One of the things that surprised me most when seeing it on film recently is how rigidly Akerman and Mangolte kept their focus. One might wonder if the projector had fallen out of focus when we view characters at a distance, only for the eye to drift to one side of the frame and see a nearer cabinet sharp and well-defined. That choice was not as evident on the somewhat-soft DVD Criterion put out in 2009, but is abundantly clear on their new Blu-ray release, which utilizes a 2K restoration supervised by Akerman and Mangolte. The transfer is really a wonder, not only (mostly) free of blemishes, but appropriately soft and faded for a mid-70s European production, without losing the depth and clarity one desires from high-definition. I know I tend to be a bit easier on Criterion for the cries of “compression!!!” that have tagged them in fan circles (especially surrounding lengthy movies) since they began their Blu-ray endeavor almost ten years ago, but I noticed no such issues here. Just a rich, vibrant image, slightly-less-colorful than the print I saw (where the red in Jeanne’s hair and lips really popped), but with little lost integrity and quite a bit more consistency.
This is a straight upgrade from Criterion’s DVD edition, so supplements are exactly the same, just whittled down to one disc instead of two. In either form, it’s an exceptional release. Criterion put together their own characteristically-excellent retrospective interviews with Akerman and Mangolte, as well as clips from Akerman’s TV appearances in 1976 and 1997, and a 2007 interview between Akerman and her mother. Their relationship is more elaborately-explored in Akerman’s final film, the masterful No Home Movie, but this suggests much of the pleasure in their relationship.

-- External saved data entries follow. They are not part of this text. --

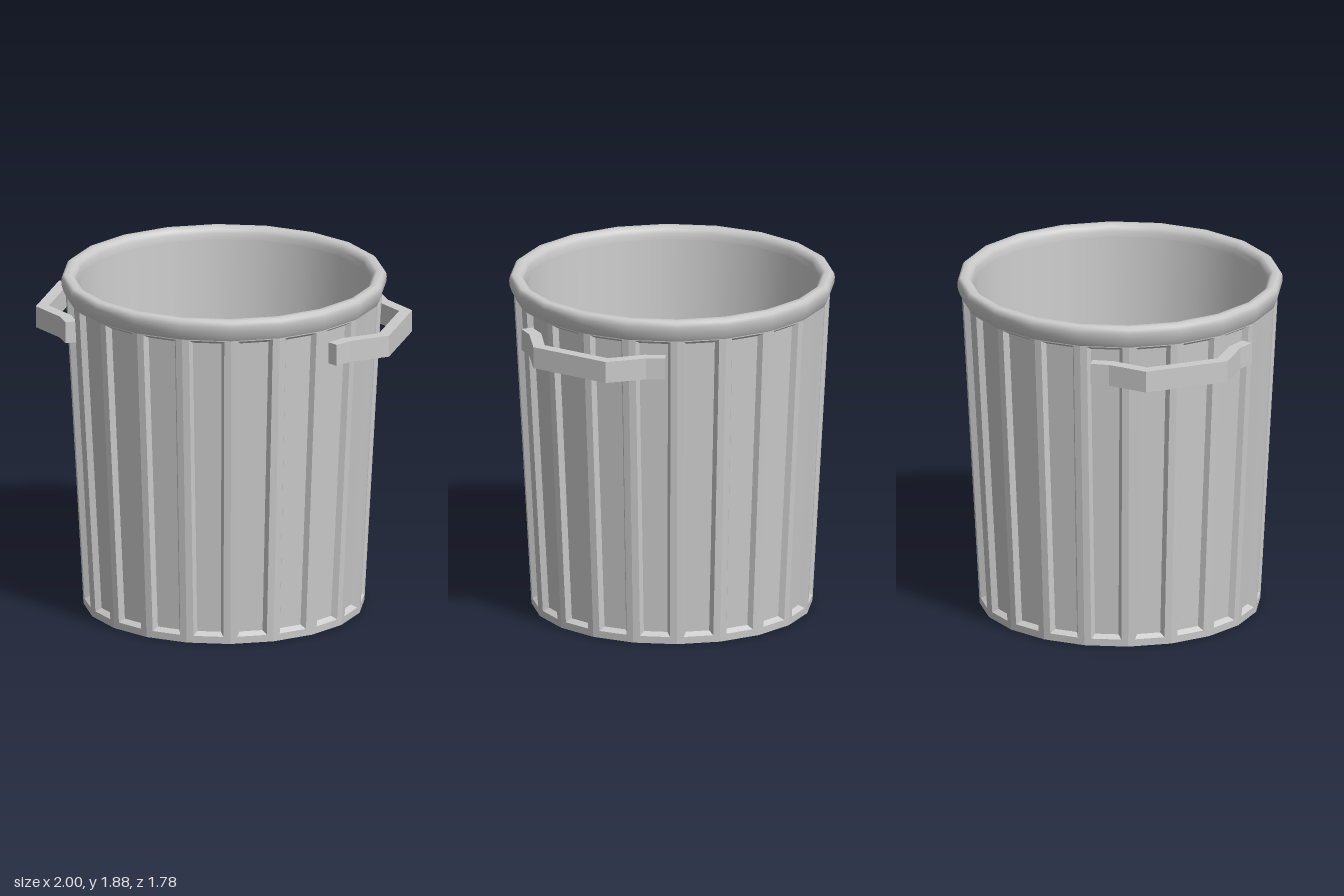
import * as THREE from 'three';

const SIDES = 20;
const HALF = Math.PI / SIDES;
const BODY_TOP = 1.78;
const radiusAt = (y) => 0.768 + (0.097 * y) / BODY_TOP;

const material = new THREE.MeshStandardMaterial({ color: 0xcccccc });

function addMesh(parent, name, geometry) {
  const mesh = new THREE.Mesh(geometry, material);
  mesh.name = name;
  parent.add(mesh);
  return mesh;
}

function lathe(points) {
  return new THREE.LatheGeometry(points.map(([r, y]) => new THREE.Vector2(r, y)), SIDES);
}

// Four corners of a rectangle on one side of the wall, counter-clockwise from outside
function ring(angle, y0, y1, margin, inset) {
  const corner = (y, sign) => {
    const r = radiusAt(y);
    const out = r * Math.cos(HALF) - inset;
    const u = sign * (r * Math.sin(HALF) - margin);
    const s = Math.sin(angle), c = Math.cos(angle);
    return [s * out + c * u, y, c * out - s * u];
  };
  return [corner(y0, -1), corner(y0, 1), corner(y1, 1), corner(y1, -1)];
}

// Tapered outer wall: every side is a frame around a bevelled, sunken panel
function wallGeometry() {
  const positions = [];
  const quad = (a, b, c, d) => positions.push(...a, ...b, ...c, ...a, ...c, ...d);
  for (let i = 0; i < SIDES; i++) {
    const angle = (2 * i + 1) * HALF;
    const rings = [
      ring(angle, 0, BODY_TOP, 0, 0),
      ring(angle, 0.04, 1.76, 0.038, 0),
      ring(angle, 0.06, 1.74, 0.056, 0.03),
    ];
    for (let k = 0; k < 2; k++) {
      const a = rings[k], b = rings[k + 1];
      for (let j = 0; j < 4; j++) {
        const n = (j + 1) % 4;
        quad(a[j], a[n], b[n], b[j]);
      }
    }
    quad(...rings[2]);
  }
  const geometry = new THREE.BufferGeometry();
  geometry.setAttribute('position', new THREE.Float32BufferAttribute(positions, 3));
  geometry.computeVertexNormals();
  return geometry;
}

// Angular bracket, extruded upward from its plan outline (x, z)
function handleGeometry() {
  const half = [
    [1.0, 0.238], [0.823, 0.385], [0.767, 0.473],
    [0.712, 0.44], [0.772, 0.34], [0.935, 0.207],
  ];
  const outer = half.slice(0, 3), inner = half.slice(3);
  const flip = (list) => list.map(([x, z]) => [x, -z]).reverse();
  const outline = [...outer, ...inner, ...flip(inner), ...flip(outer)];
  const shape = new THREE.Shape(outline.map(([x, z]) => new THREE.Vector2(x, z)));
  const geometry = new THREE.ExtrudeGeometry(shape, { depth: 0.12, bevelEnabled: false });
  geometry.rotateX(Math.PI / 2);
  geometry.translate(0, 1.68, 0);
  return geometry;
}

export function createModel() {
  const bin = new THREE.Group();
  bin.name = 'bin';

  addMesh(bin, 'panelledWall', wallGeometry());

  // Rounded lip rolling over to the inside
  addMesh(bin, 'rim', lathe([
    [0.864, 1.765], [0.875, 1.785], [0.887, 1.82], [0.89, 1.85], [0.886, 1.872],
    [0.872, 1.885], [0.838, 1.885], [0.82, 1.872], [0.811, 1.85], [0.808, 1.82],
  ]));

  // Inside wall and floor
  addMesh(bin, 'innerWall', lathe([[0.808, 1.82], [0.71, 0.04]]));
  const floor = new THREE.CircleGeometry(0.71, SIDES).rotateX(-Math.PI / 2);
  addMesh(bin, 'floor', floor).position.y = 0.04;

  // Underside
  addMesh(bin, 'base', new THREE.CircleGeometry(radiusAt(0), SIDES).rotateX(Math.PI / 2));

  // Handles on both sides
  const handle = handleGeometry();
  addMesh(bin, 'leftHandle', handle);
  addMesh(bin, 'rightHandle', handle).rotation.y = Math.PI;

  return bin;
}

The real standouts supplements, however, are two bonus films. Saute ma ville was Akerman’s first film, and even at 13 minutes shows a lot of the impatience and bluntness one might expect from such a thing (she was only 18 years old when she made it, after all), but it’s a very valuable inclusion, especially as it has also been restored and looks quite nice. Best of all is Autour de “Jeanne Dielman”, an hourlong documentary shot by Sami Frey (who’s better remembered as an actor, and starred in Godard’s Band of Outsiders) and edited by Akerman and Agnès Ravez. Filmed during the production of Jeanne Dielman, the documentary provides an uncomfortably-candid look at the process of creating a fairly low-budget film with a fairly massive star, and all the clashes between the still-fresh filmmaker and the polite-to-a-passive-aggressive-fault lead actress. In some ways, Seyrig is teaching Akerman how to direct, asking question that clearly annoy the younger woman but which are vital when you realize how much Seyrig is giving to each little, endless moment.
The release also includes a booklet, slightly redesigned from the DVD edition, with an essay by film scholar Ivone Margulies.
If you’re as fond of Akerman as I, this release is a must-have, a very worthwhile upgrade of the landmark DVD edition. If you’re new to Akerman, this is the most obvious and daunting place to start, but be prepared to give your all to it.